Dismiss Notice
Join Physics Forums Today!
The friendliest, high quality science and math community on the planet! Everyone who loves science is here!

Intensity of stokes and anti-stokes lines?

  1. Mar 16, 2006 #1
    According to Raman effect, the intensity is directly proportional to the 4th power of the wavelength. Then how come stokes lines, which have higher wavelengths than anti-stokes lines, are more intense than the anti-stokes lines?
  2. jcsd
  3. Mar 16, 2006 #2
    uh? I think you answered your own question. If I is propotional to lambda to power 4 and the stokes line has higher wavelengths of course they're more intense then.
  4. Mar 16, 2006 #3
    If I remember well, the anti-stokes line is near absorption bands. Its gain is too low there, so it is less intense than stokes line.
  5. Mar 18, 2006 #4
    Sorry intensity is inversely proportional to the 4th power of wavelength.:biggrin:
  6. Mar 19, 2006 #5

    Claude Bile
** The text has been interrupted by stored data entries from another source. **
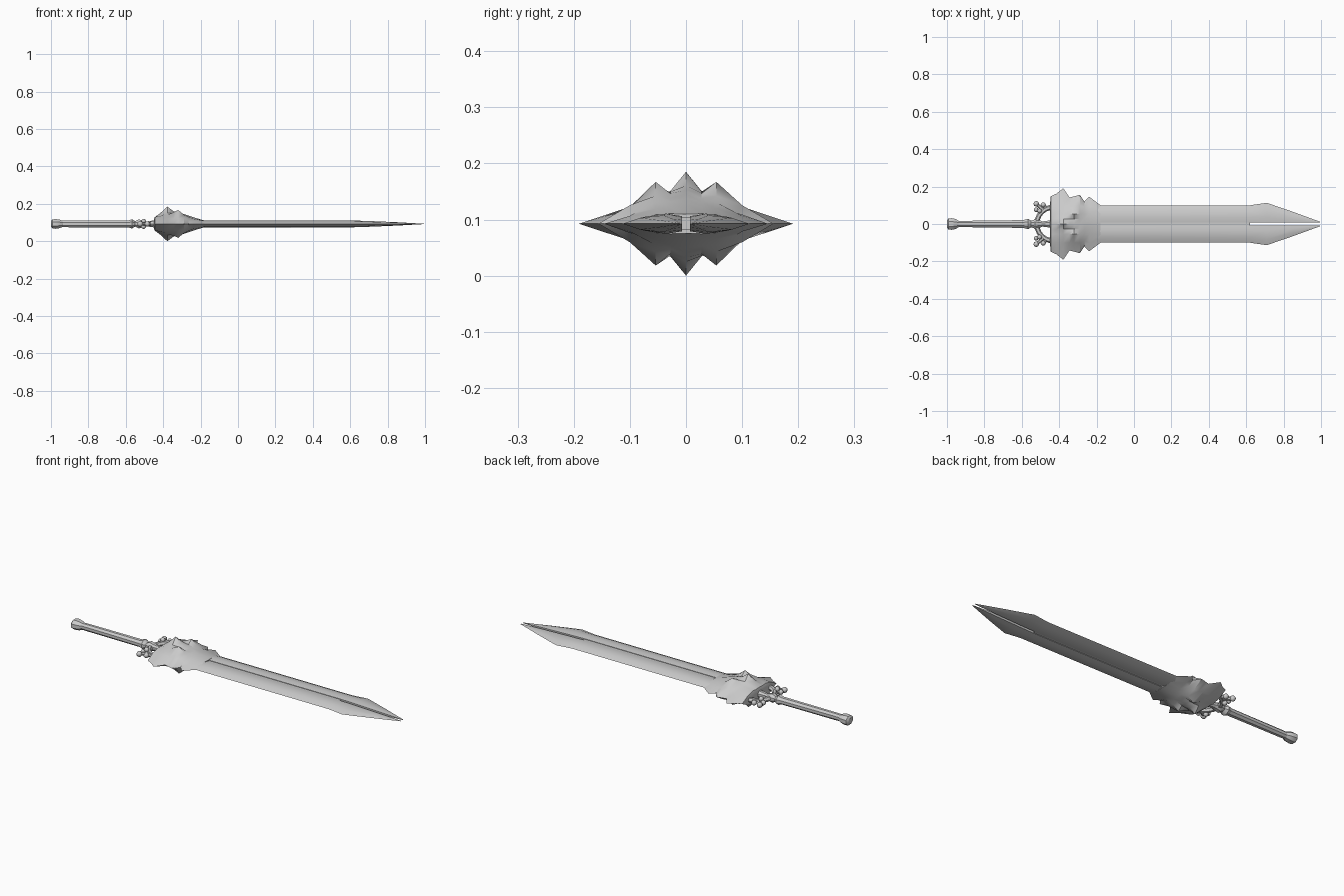
import bpy, bmesh, math
from mathutils import Vector

if "Cube" in bpy.data.objects:
    bpy.data.objects.remove(bpy.data.objects["Cube"])

ZC = 0.0925  # height of the sword's long axis


def finish(ob, angle=35):
    bpy.ops.object.select_all(action='DESELECT')
    ob.select_set(True)
    bpy.context.view_layer.objects.active = ob
    bpy.ops.object.shade_smooth_by_angle(angle=math.radians(angle))
    return ob


def loft(name, rings, angle=35):
    """Skin equal-sized rings of (x, y, z) points and cap both ends."""
    bm = bmesh.new()
    loops = [[bm.verts.new((x, y, z + ZC)) for x, y, z in r] for r in rings]
    n = len(loops[0])
    for a, b in zip(loops, loops[1:]):
        for i in range(n):
            j = (i + 1) % n
            bm.faces.new((a[i], a[j], b[j], b[i]))
    bm.faces.new(loops[0])
    bm.faces.new(loops[-1])
    bmesh.ops.recalc_face_normals(bm, faces=bm.faces)
    me = bpy.data.meshes.new(name)
    bm.to_mesh(me)
    bm.free()
    ob = bpy.data.objects.new(name, me)
    bpy.context.collection.objects.link(ob)
    return finish(ob, angle)


def oval(x, ry, rz, n=8):
    off = math.pi / n
    return [(x, ry * math.cos(off + 2 * math.pi * i / n) / math.cos(off),
             rz * math.sin(off + 2 * math.pi * i / n) / math.cos(off)) for i in range(n)]


def turned(name, stations, n=8, angle=35):
    return loft(name, [oval(x, ry, rz, n) for x, ry, rz in stations], angle)


def tube(name, pts, radii):
    cu = bpy.data.curves.new(name, 'CURVE')
    cu.dimensions = '3D'
    cu.bevel_depth = 1.0
    cu.bevel_resolution = 1
    cu.use_fill_caps = True
    sp = cu.splines.new('POLY')
    sp.points.add(len(pts) - 1)
    for p, (x, y, z), r in zip(sp.points, pts, radii):
        p.co = (x, y, z + ZC, 1)
        p.radius = r
    ob = bpy.data.objects.new(name, cu)
    bpy.context.collection.objects.link(ob)
    bpy.ops.object.select_all(action='DESELECT')
    ob.select_set(True)
    bpy.context.view_layer.objects.active = ob
    bpy.ops.object.convert(target='MESH')
    return finish(bpy.context.view_layer.objects.active, 50)


def ball(name, x, y, z, r):
    bpy.ops.mesh.primitive_uv_sphere_add(segments=8, ring_count=6, radius=r,
                                         location=(x, y, z + ZC))
    bpy.context.object.name = name
    finish(bpy.context.object, 60)


# pommel, grip and the collar where the grip meets the arms
turned("pommel", [(-1.0, .018, .015), (-.992, .03, .024), (-.975, .031, .026),
                  (-.955, .027, .023), (-.935, .016, .016)])
turned("grip", [(-.96, .016, .017), (-.9, .017, .018), (-.7, .019, .018), (-.56, .022, .018)])
turned("collar", [(-.59, .021, .017), (-.567, .028, .025), (-.55, .018, .014),
                  (-.53, .024, .024), (-.51, .022, .018), (-.49, .014, .013),
                  (-.44, .02, .02)])

# twin blade halves, split by a slit towards the tip: x, half width, half thickness
blade = [(-.32, .1, .018), (.62, .1, .018), (.71, .113, .015), (.85, .065, .009),
         (.995, .012, .001)]
for side, s in (("left", 1), ("right", -1)):
    rings = []
    for x, w, t in blade:
        m = .008 + (w - .008) * .3
        k = .008 + (w - .008) * .7
        prof = [(.007, -t * .75), (m, -t), (k, -t * .7), (w, 0),
                (k, t * .7), (m, t), (.007, t * .75)]
        rings.append([(x, s * y, z) for y, z in prof])
    loft("blade_" + side, rings, 30)

# sunken rib joining the halves below the slit
loft("blade_rib", [[(x, y, z) for y, z in ((-.01, -.011), (.01, -.011), (.01, .011), (-.01, .011))]
                   for x in (-.32, .62)])

# jagged guard: x, half width, then heights at y = 0, .028, .054, .1
guard = [(-.45, .10, .022, .022, .024, .018),
         (-.445, .148, .036, .034, .036, .026),
         (-.415, .162, .058, .045, .042, .028),
         (-.378, .191, .0925, .058, .048, .030),
         (-.345, .142, .068, .057, .062, .026),
         (-.320, .148, .060, .054, .0745, .030),
         (-.290, .156, .053, .045, .050, .033),
         (-.265, .120, .045, .039, .038, .020),
         (-.240, .146, .036, .030, .027, .014),
         (-.180, .101, .017, .018, .016, .008)]
rings = []
for x, w, h0, h1, h2, h3 in guard:
    q = [(0, h0), (.028, h1), (.054, h2), (min(.1, w * .75), h3)]
    top = [(-y, z) for y, z in reversed(q[1:])] + q
    ring = [(-w, 0)] + top + [(w, 0)] + [(y, -z) for y, z in reversed(top)]
    rings.append([(x, y, z) for y, z in ring])
loft("guard", rings, 35)

# crescent arms with knobbed prongs behind the guard
for side, s in (("left", 1), ("right", -1)):
    arc = [(-.43 - .09 * math.cos(a), s * .09 * math.sin(a), 0)
           for a in [math.radians(d) for d in range(0, 91, 15)]]
    tube("arm_" + side, arc, [.014, .014, .013, .013, .013, .014, .015])
    for i, (base, tip, r) in enumerate((
            ((-.495, .062), (-.523, .076), .013),
            ((-.485, .075), (-.523, .108), .015),
            ((-.47, .085), (-.485, .102), .014))):
        tube(f"prong_{side}_{i}", [(base[0], s * base[1], 0), (tip[0], s * tip[1], 0)],
             [.011, .008])
        ball(f"knob_{side}_{i}", tip[0], s * tip[1], 0, r)
    # small studs above and below each arm
    for j, z in enumerate((.014, -.014)):
        ball(f"stud_{side}_{j}", -.505, s * .07, z, .013)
    User Avatar
    Science Advisor

    Isn't the lambda^-4 dependance characteristic of Rayleigh scattering?

  7. Mar 20, 2006 #6
    To have a Raman anti-stoke diffusion, we need to have a transition of an atom initially in a excited vibrationnal level to the ground level (if we forget the intermediate virtual state). The stoke diffusion, instead, relies on a transition from the ground level to an excited vibrationnal level.

    At thermal equilibrium, the populations of the different levels follows the Boltzmann distribution. So the population of the ground level is higher that the excited level. So the stokes transition is much more probable that the anti-stokes transition.

    Does it answer to the question ?

  8. Mar 20, 2006 #7


    User Avatar
    Staff Emeritus
    Science Advisor
    Gold Member

    To add a touch to Claude's and Barth's posts : vibrational eigenmodes (or phonons in solids) are bosons. Their distribution among different levels is given by the Bose occupation number. At low temperatures, the different levels have significantly different populations.
    Last edited: Mar 20, 2006
  9. Mar 25, 2006 #8
    yes it does answer my question. Thanx
Share this great discussion with others via Reddit, Google+, Twitter, or Facebook